In 1894 George Pullman, the president of the Pullman Palace Car Company, decided to reduced the wages of his workers. When the company refused arbitration, the American Railway Union called a strike. Starting in Chicago it spread to 27 states.

The attorney-general, Richard Olney, sought an injunction under the Sherman Anti-Trust Act. As a result, of Olney's action, Eugene Debs, president of the American Railway Union, was arrested and despite being defended by Clarence Darrow, was imprisoned. The case came before the Supreme Court in 1895. David Brewer spoke for the court on 27th May, explaining why he refused the American Railway Union's appeal. This decision was a great set-back for the trade union movement. David Brewer died on 28th March, 1910.

Primary Sources

(1) Samuel Gompers, letter to Judge Peter Grossup concerning the imprisonment of Eugene Debs during the Pullman Strike (14th August, 1894)

You know, or ought to know, that the introduction of machinery is turning into idleness thousands faster than the new industries are founded, and yet, machinery certainly should not be either destroyed or hampered in its full development. The labourer is a man, he is made warm by the same sun and made cold - yes, colder - by the same winter as you are. He has a heart and brain, and feels and knows the human and paternal instinct for those depending upon him as keenly as do you.
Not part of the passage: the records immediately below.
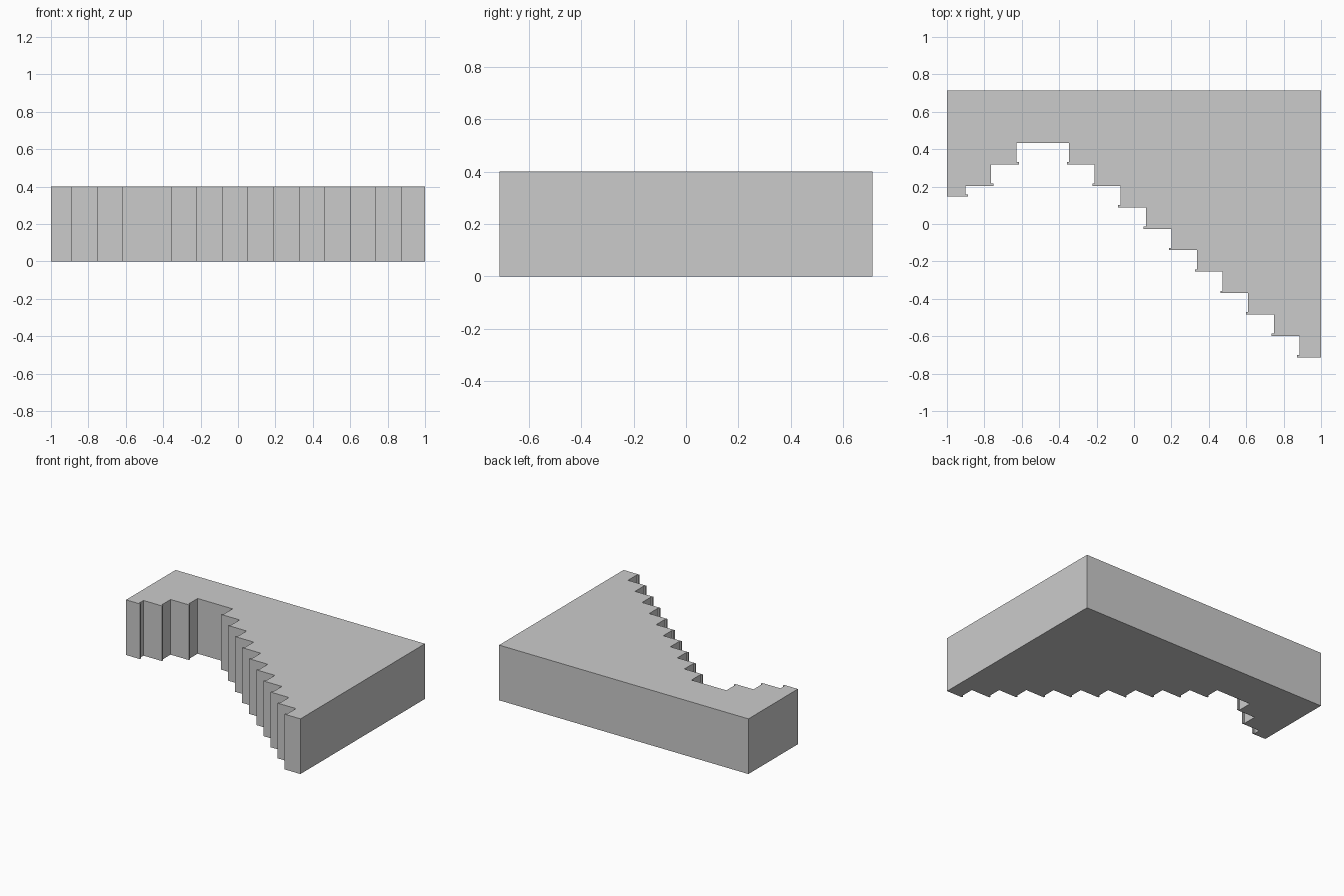
import bpy, bmesh

if "Cube" in bpy.data.objects:
    bpy.data.objects.remove(bpy.data.objects["Cube"])

HEIGHT = 0.4
BACK = 0.713
CEIL = 0.433                # underside of the highest recess
RUN, RISE = 0.1368, 0.1146  # one step
LIP = 0.012                 # small nosing at each step

def extrude_profile(name, pts, height):
    bm = bmesh.new()
    face = bm.faces.new([bm.verts.new((x, y, 0)) for x, y in pts])
    res = bmesh.ops.extrude_face_region(bm, geom=[face])
    top = [v for v in res["geom"] if isinstance(v, bmesh.types.BMVert)]
    bmesh.ops.translate(bm, verts=top, vec=(0, 0, height))
    bmesh.ops.recalc_face_normals(bm, faces=bm.faces)
    mesh = bpy.data.meshes.new(name)
    bm.to_mesh(mesh)
    bm.free()
    obj = bpy.data.objects.new(name, mesh)
    bpy.context.collection.objects.link(obj)
    return obj

def flight(start_x, direction, levels):
    """Steps going down from the recess, each riser ending in a nosing."""
    pts, y = [], CEIL
    for i, low in enumerate(levels):
        x = start_x + direction * RUN * i
        nose = x - direction * LIP
        pts += [(x, y), (x, low + LIP), (nose, low + LIP), (nose, low)]
        y = low
    return pts

# Short flight on the left, long flight on the right
left = flight(-0.627, -1, [CEIL - RISE, CEIL - 2 * RISE, 0.146])
right = flight(-0.347, 1, [CEIL - RISE * i for i in range(1, 11)])

# Outline of the stepped block
outline = [(-1, BACK), (-1, 0.146)] + left[::-1] + right + [(1, -BACK), (1, BACK)]
extrude_profile("stepped_block", outline, HEIGHT)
What shall the workers do? Sit idly by and see the vast resources of nature and the human mind be utilized and monopolized for the benefit of the comparative few? No. The labourers must learn to think and act, and soon, too, that only by the power of organization and common concert of action can either their manhood be maintained, their rights to life be recognized, and liberty and rights secured.

(2) David Brewer, ruling of the Supreme Court on Eugene Debs and the Pullman Strike (27th May, 1895)

It is obvious that while it is not the province of the government to interfere in any mere matter of private controversy between individuals, or to use its great powers to enforce the rights of one against another, yet, whenever the wrongs complained of are such as affect the public at large, and are in respect of matters which by the Constitution are entrusted to the care of the nation, and concerning which the nation owes the duty to all the citizens of securing to them their common rights, then the mere fact that the government has no pecuniary interest in the controversy is not sufficient to exclude it from the courts or prevent it from taking measures therein to fully discharge those constitutional duties.

The national government, given by the Constitution power to regulate interstate commerce, has by express statute assumed jurisdiction over such commerce when carried upon railroads. It is charged, therefore, with the duty of keeping those highways of interstate commerce free from obstruction, for it has always been recognized as one of the powers and duties of a government to remove obstructions from the highways under its control.